> **PROBLEM**
Please keep the images out and set down the data exactly as given.

> **EXERCISE MATERIAL**

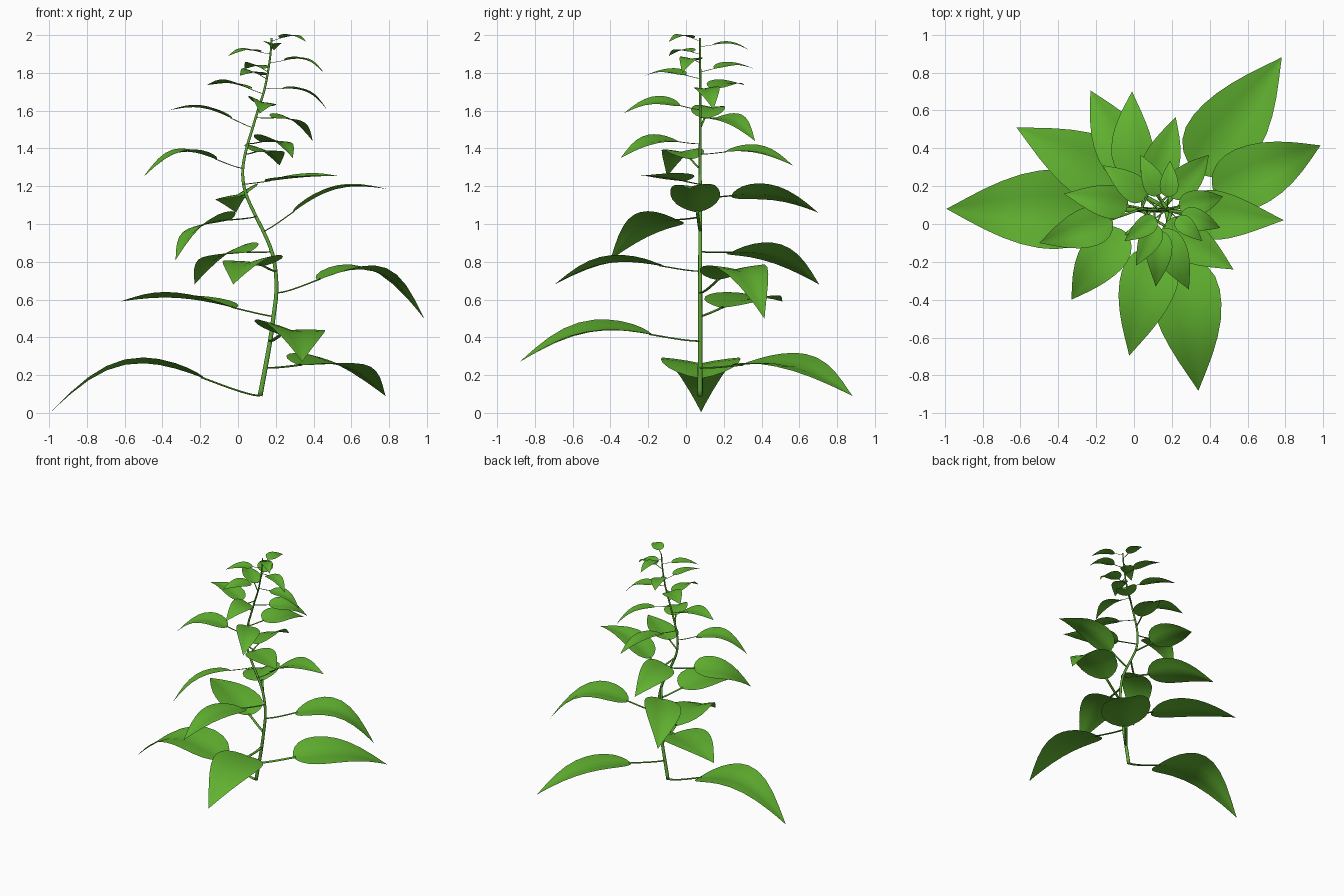
import bpy, bmesh, math
from mathutils import Vector

if "Cube" in bpy.data.objects:
    bpy.data.objects.remove(bpy.data.objects["Cube"])


def material(name, rgb):
    m = bpy.data.materials.new(name)
    m.diffuse_color = (*rgb, 1)
    m.use_nodes = True
    m.node_tree.nodes["Principled BSDF"].inputs["Base Color"].default_value = m.diffuse_color
    return m


STEM_MAT = material("stem_green", (0.12, 0.40, 0.04))
LEAF_MAT = material("leaf_green", (0.12, 0.45, 0.03))
STEM_Y = 0.075

# Stem centre line as (x, z)
STEM = [(.117, .09), (.145, .24), (.17, .38), (.188, .51), (.203, .64), (.198, .76),
        (.177, .86), (.135, .96), (.09, 1.05), (.045, 1.15), (.028, 1.22), (.026, 1.30),
        (.045, 1.40), (.075, 1.50), (.105, 1.60), (.137, 1.70), (.158, 1.80), (.172, 1.90),
        (.178, 1.985)]

# Each leaf: height on stem, tip point, arch relative to length
LEAVES = [
    (.09, (-.99, .08, .005), .20), (.24, (.78, .88, .09), .098), (.38, (.34, -.88, .27), .125),
    (.51, (-.62, .51, .59), .053), (.635, (.985, .415, .50), .235), (.75, (-.025, -.695, .68), .11),
    (.855, (-.23, .705, .68), .108), (.96, (.79, .02, 1.185), .128), (1.04, (-.33, -.40, .81), .135),
    (1.14, (-.01, .70, 1.06), .10), (1.21, (.525, -.24, 1.255), .015), (1.295, (-.50, -.10, 1.25), .205),
    (1.37, (.22, .565, 1.31), .10), (1.425, (.29, -.345, 1.35), .12), (1.51, (-.37, .16, 1.60), .108),
    (1.565, (.395, .365, 1.44), .135), (1.605, (.115, -.33, 1.585), .135), (1.69, (-.165, .31, 1.735), .075),
    (1.72, (.47, .145, 1.605), .155), (1.77, (.01, -.22, 1.785), .085), (1.805, (.035, .365, 1.82), .09),
    (1.855, (.455, -.02, 1.80), .165), (1.90, (-.05, -.09, 1.89), .095), (1.94, (.19, .335, 1.92), .105),
    (1.97, (.36, -.09, 1.965), .12)]

# Blade outline: (position along blade, half width fraction)
OUTLINE = [(0, .07), (.012, .30), (.045, .57), (.10, .80), (.18, .95), (.28, 1), (.38, .97),
           (.5, .87), (.62, .71), (.74, .51), (.86, .28), (.94, .12), (1, .005)]
PETIOLE = .26


def stem_at(z):
    """Smooth point and tangent on the stem at height z (Hermite through STEM)."""
    n = len(STEM)

    def slope(i):
        a, b = STEM[max(i - 1, 0)], STEM[min(i + 1, n - 1)]
        return (b[0] - a[0]) / (b[1] - a[1])

    i = max(k for k in range(n - 1) if STEM[k][1] <= z)
    (x0, z0), (x1, z1) = STEM[i], STEM[i + 1]
    h = z1 - z0
    t = (z - z0) / h
    x = ((2*t**3 - 3*t*t + 1) * x0 + (t**3 - 2*t*t + t) * h * slope(i)
         + (3*t*t - 2*t**3) * x1 + (t**3 - t*t) * h * slope(i + 1))
    lean = slope(i) * (1 - t) + slope(i + 1) * t
    return Vector((x, STEM_Y, z)), Vector((lean, 0, 1)).normalized()


def tube(bm, pts, radii, ref, sides, flat=1.0):
    """Capped tapering tube along pts; flat squashes it along ref."""
    rings = []
    for i, p in enumerate(pts):
        d = (pts[min(i + 1, len(pts) - 1)] - pts[max(i - 1, 0)]).normalized()
        u = (ref - d * ref.dot(d)).normalized()
        v = d.cross(u)
        rings.append([bm.verts.new(p + radii[i] * (u * math.cos(a) * flat + v * math.sin(a)))
                      for a in (2 * math.pi * k / sides for k in range(sides))])
    for r, q in zip(rings, rings[1:]):
        for k in range(sides):
            j = (k + 1) % sides
            bm.faces.new((r[k], r[j], q[j], q[k]))
    bm.faces.new(rings[0][::-1])
    bm.faces.new(rings[-1])


def finish(bm, name, mat):
    me = bpy.data.meshes.new(name)
    bm.to_mesh(me)
    bm.free()
    for p in me.polygons:
        p.use_smooth = True
    me.materials.append(mat)
    ob = bpy.data.objects.new(name, me)
    bpy.context.collection.objects.link(ob)
    return ob


# Stem
bm = bmesh.new()
N = 60
z0, z1 = STEM[0][1], STEM[-1][1] - .001
stem_pts = [stem_at(z0 + (z1 - z0) * i / N)[0] for i in range(N + 1)]
tube(bm, stem_pts, [.0135 - .0085 * i / N for i in range(N + 1)], Vector((0, 1, 0)), 10)
finish(bm, "stem", STEM_MAT)

# Leaves with their stalks
for n, (z, tip, arch) in enumerate(LEAVES):
    base, tangent = stem_at(z)
    chord = Vector(tip) - base
    L = chord.length
    d = chord.normalized()
    up = (tangent - d * tangent.dot(d)).normalized()
    side = up.cross(d)

    def spine(s):
        return base + chord * s + up * (arch * L * math.sin(math.pi * s ** 1.3))

    # Flattened stalk
    bm = bmesh.new()
    pts = [spine((PETIOLE + .015) * i / 8) for i in range(9)]
    tube(bm, pts, [.012 * L] * 9, up, 8, .35)
    finish(bm, f"leaf_stalk_{n + 1}", LEAF_MAT)

    # Blade: gently folded along the midrib
    bm = bmesh.new()
    rows = []
    for u, w in OUTLINE:
        c = spine(PETIOLE + (1 - PETIOLE) * u)
        half = .19 * L * w
        rows.append([bm.verts.new(c + side * (half * v) + up * (half * (.22 * abs(v) - .07 * v * v)))
                     for v in (-1, -.7, -.35, 0, .35, .7, 1)])
    for a, b in zip(rows, rows[1:]):
        for k in range(6):
            bm.faces.new((a[k], a[k + 1], b[k + 1], b[k]))
    bm.normal_update()
    if sum((f.normal.dot(up) for f in bm.faces)) < 0:
        bmesh.ops.reverse_faces(bm, faces=bm.faces[:])
    finish(bm, f"leaf_blade_{n + 1}", LEAF_MAT)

> **TASK OUTPUT**
import bpy, bmesh, math
from mathutils import Vector

if "Cube" in bpy.data.objects:
    bpy.data.objects.remove(bpy.data.objects["Cube"])


def material(name, rgb):
    m = bpy.data.materials.new(name)
    m.diffuse_color = (*rgb, 1)
    m.use_nodes = True
    m.node_tree.nodes["Principled BSDF"].inputs["Base Color"].default_value = m.diffuse_color
    return m


STEM_MAT = material("stem_green", (0.12, 0.40, 0.04))
LEAF_MAT = material("leaf_green", (0.12, 0.45, 0.03))
STEM_Y = 0.075

# Stem centre line as (x, z)
STEM = [(.117, .09), (.145, .24), (.17, .38), (.188, .51), (.203, .64), (.198, .76),
        (.177, .86), (.135, .96), (.09, 1.05), (.045, 1.15), (.028, 1.22), (.026, 1.30),
        (.045, 1.40), (.075, 1.50), (.105, 1.60), (.137, 1.70), (.158, 1.80), (.172, 1.90),
        (.178, 1.985)]

# Each leaf: height on stem, tip point, arch relative to length
LEAVES = [
    (.09, (-.99, .08, .005), .20), (.24, (.78, .88, .09), .098), (.38, (.34, -.88, .27), .125),
    (.51, (-.62, .51, .59), .053), (.635, (.985, .415, .50), .235), (.75, (-.025, -.695, .68), .11),
    (.855, (-.23, .705, .68), .108), (.96, (.79, .02, 1.185), .128), (1.04, (-.33, -.40, .81), .135),
    (1.14, (-.01, .70, 1.06), .10), (1.21, (.525, -.24, 1.255), .015), (1.295, (-.50, -.10, 1.25), .205),
    (1.37, (.22, .565, 1.31), .10), (1.425, (.29, -.345, 1.35), .12), (1.51, (-.37, .16, 1.60), .108),
    (1.565, (.395, .365, 1.44), .135), (1.605, (.115, -.33, 1.585), .135), (1.69, (-.165, .31, 1.735), .075),
    (1.72, (.47, .145, 1.605), .155), (1.77, (.01, -.22, 1.785), .085), (1.805, (.035, .365, 1.82), .09),
    (1.855, (.455, -.02, 1.80), .165), (1.90, (-.05, -.09, 1.89), .095), (1.94, (.19, .335, 1.92), .105),
    (1.97, (.36, -.09, 1.965), .12)]

# Blade outline: (position along blade, half width fraction)
OUTLINE = [(0, .07), (.012, .30), (.045, .57), (.10, .80), (.18, .95), (.28, 1), (.38, .97),
           (.5, .87), (.62, .71), (.74, .51), (.86, .28), (.94, .12), (1, .005)]
PETIOLE = .26


def stem_at(z):
    """Smooth point and tangent on the stem at height z (Hermite through STEM)."""
    n = len(STEM)

    def slope(i):
        a, b = STEM[max(i - 1, 0)], STEM[min(i + 1, n - 1)]
        return (b[0] - a[0]) / (b[1] - a[1])

    i = max(k for k in range(n - 1) if STEM[k][1] <= z)
    (x0, z0), (x1, z1) = STEM[i], STEM[i + 1]
    h = z1 - z0
    t = (z - z0) / h
    x = ((2*t**3 - 3*t*t + 1) * x0 + (t**3 - 2*t*t + t) * h * slope(i)
         + (3*t*t - 2*t**3) * x1 + (t**3 - t*t) * h * slope(i + 1))
    lean = slope(i) * (1 - t) + slope(i + 1) * t
    return Vector((x, STEM_Y, z)), Vector((lean, 0, 1)).normalized()


def tube(bm, pts, radii, ref, sides, flat=1.0):
    """Capped tapering tube along pts; flat squashes it along ref."""
    rings = []
    for i, p in enumerate(pts):
        d = (pts[min(i + 1, len(pts) - 1)] - pts[max(i - 1, 0)]).normalized()
        u = (ref - d * ref.dot(d)).normalized()
        v = d.cross(u)
        rings.append([bm.verts.new(p + radii[i] * (u * math.cos(a) * flat + v * math.sin(a)))
                      for a in (2 * math.pi * k / sides for k in range(sides))])
    for r, q in zip(rings, rings[1:]):
        for k in range(sides):
            j = (k + 1) % sides
            bm.faces.new((r[k], r[j], q[j], q[k]))
    bm.faces.new(rings[0][::-1])
    bm.faces.new(rings[-1])


def finish(bm, name, mat):
    me = bpy.data.meshes.new(name)
    bm.to_mesh(me)
    bm.free()
    for p in me.polygons:
        p.use_smooth = True
    me.materials.append(mat)
    ob = bpy.data.objects.new(name, me)
    bpy.context.collection.objects.link(ob)
    return ob


# Stem
bm = bmesh.new()
N = 60
z0, z1 = STEM[0][1], STEM[-1][1] - .001
stem_pts = [stem_at(z0 + (z1 - z0) * i / N)[0] for i in range(N + 1)]
tube(bm, stem_pts, [.0135 - .0085 * i / N for i in range(N + 1)], Vector((0, 1, 0)), 10)
finish(bm, "stem", STEM_MAT)

# Leaves with their stalks
for n, (z, tip, arch) in enumerate(LEAVES):
    base, tangent = stem_at(z)
    chord = Vector(tip) - base
    L = chord.length
    d = chord.normalized()
    up = (tangent - d * tangent.dot(d)).normalized()
    side = up.cross(d)

    def spine(s):
        return base + chord * s + up * (arch * L * math.sin(math.pi * s ** 1.3))

    # Flattened stalk
    bm = bmesh.new()
    pts = [spine((PETIOLE + .015) * i / 8) for i in range(9)]
    tube(bm, pts, [.012 * L] * 9, up, 8, .35)
    finish(bm, f"leaf_stalk_{n + 1}", LEAF_MAT)

    # Blade: gently folded along the midrib
    bm = bmesh.new()
    rows = []
    for u, w in OUTLINE:
        c = spine(PETIOLE + (1 - PETIOLE) * u)
        half = .19 * L * w
        rows.append([bm.verts.new(c + side * (half * v) + up * (half * (.22 * abs(v) - .07 * v * v)))
                     for v in (-1, -.7, -.35, 0, .35, .7, 1)])
    for a, b in zip(rows, rows[1:]):
        for k in range(6):
            bm.faces.new((a[k], a[k + 1], b[k + 1], b[k]))
    bm.normal_update()
    if sum((f.normal.dot(up) for f in bm.faces)) < 0:
        bmesh.ops.reverse_faces(bm, faces=bm.faces[:])
    finish(bm, f"leaf_blade_{n + 1}", LEAF_MAT)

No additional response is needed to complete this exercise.